| DATASET EXCERPTS |
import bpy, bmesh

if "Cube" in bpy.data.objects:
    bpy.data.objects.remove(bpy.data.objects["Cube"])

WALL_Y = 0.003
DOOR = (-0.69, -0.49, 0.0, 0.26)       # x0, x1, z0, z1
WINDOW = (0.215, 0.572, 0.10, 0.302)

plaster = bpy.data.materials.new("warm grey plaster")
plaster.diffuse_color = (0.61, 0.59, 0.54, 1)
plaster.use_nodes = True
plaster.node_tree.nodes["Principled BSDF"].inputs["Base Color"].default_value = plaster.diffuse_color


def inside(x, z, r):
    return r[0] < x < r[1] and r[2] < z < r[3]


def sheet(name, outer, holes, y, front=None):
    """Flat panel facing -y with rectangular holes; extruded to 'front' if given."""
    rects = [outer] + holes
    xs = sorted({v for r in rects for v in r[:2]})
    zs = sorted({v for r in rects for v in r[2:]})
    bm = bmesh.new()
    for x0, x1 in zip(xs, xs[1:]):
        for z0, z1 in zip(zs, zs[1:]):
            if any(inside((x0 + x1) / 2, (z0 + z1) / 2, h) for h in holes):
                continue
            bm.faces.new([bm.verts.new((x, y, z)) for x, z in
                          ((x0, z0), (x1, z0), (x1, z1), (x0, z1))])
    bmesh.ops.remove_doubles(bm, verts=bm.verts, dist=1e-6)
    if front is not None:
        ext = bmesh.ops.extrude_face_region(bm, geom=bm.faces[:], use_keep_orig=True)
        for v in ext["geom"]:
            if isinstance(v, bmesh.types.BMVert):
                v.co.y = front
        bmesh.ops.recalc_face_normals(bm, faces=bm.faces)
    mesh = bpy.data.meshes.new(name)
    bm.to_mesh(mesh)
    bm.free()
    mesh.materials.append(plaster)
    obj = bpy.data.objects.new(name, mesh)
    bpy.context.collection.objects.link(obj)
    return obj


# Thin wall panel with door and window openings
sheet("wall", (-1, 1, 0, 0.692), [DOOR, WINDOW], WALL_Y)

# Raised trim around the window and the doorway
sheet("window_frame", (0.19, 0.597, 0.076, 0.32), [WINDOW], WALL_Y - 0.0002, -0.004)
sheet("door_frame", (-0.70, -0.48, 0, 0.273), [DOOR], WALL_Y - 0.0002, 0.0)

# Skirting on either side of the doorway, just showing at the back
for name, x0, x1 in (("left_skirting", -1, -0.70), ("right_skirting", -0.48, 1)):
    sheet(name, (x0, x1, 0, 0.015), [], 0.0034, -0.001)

| BRIEF |
Number of lines with the string "faces" in them: give it by itself, based on the listing above.

| WRITTEN SOLUTION |
3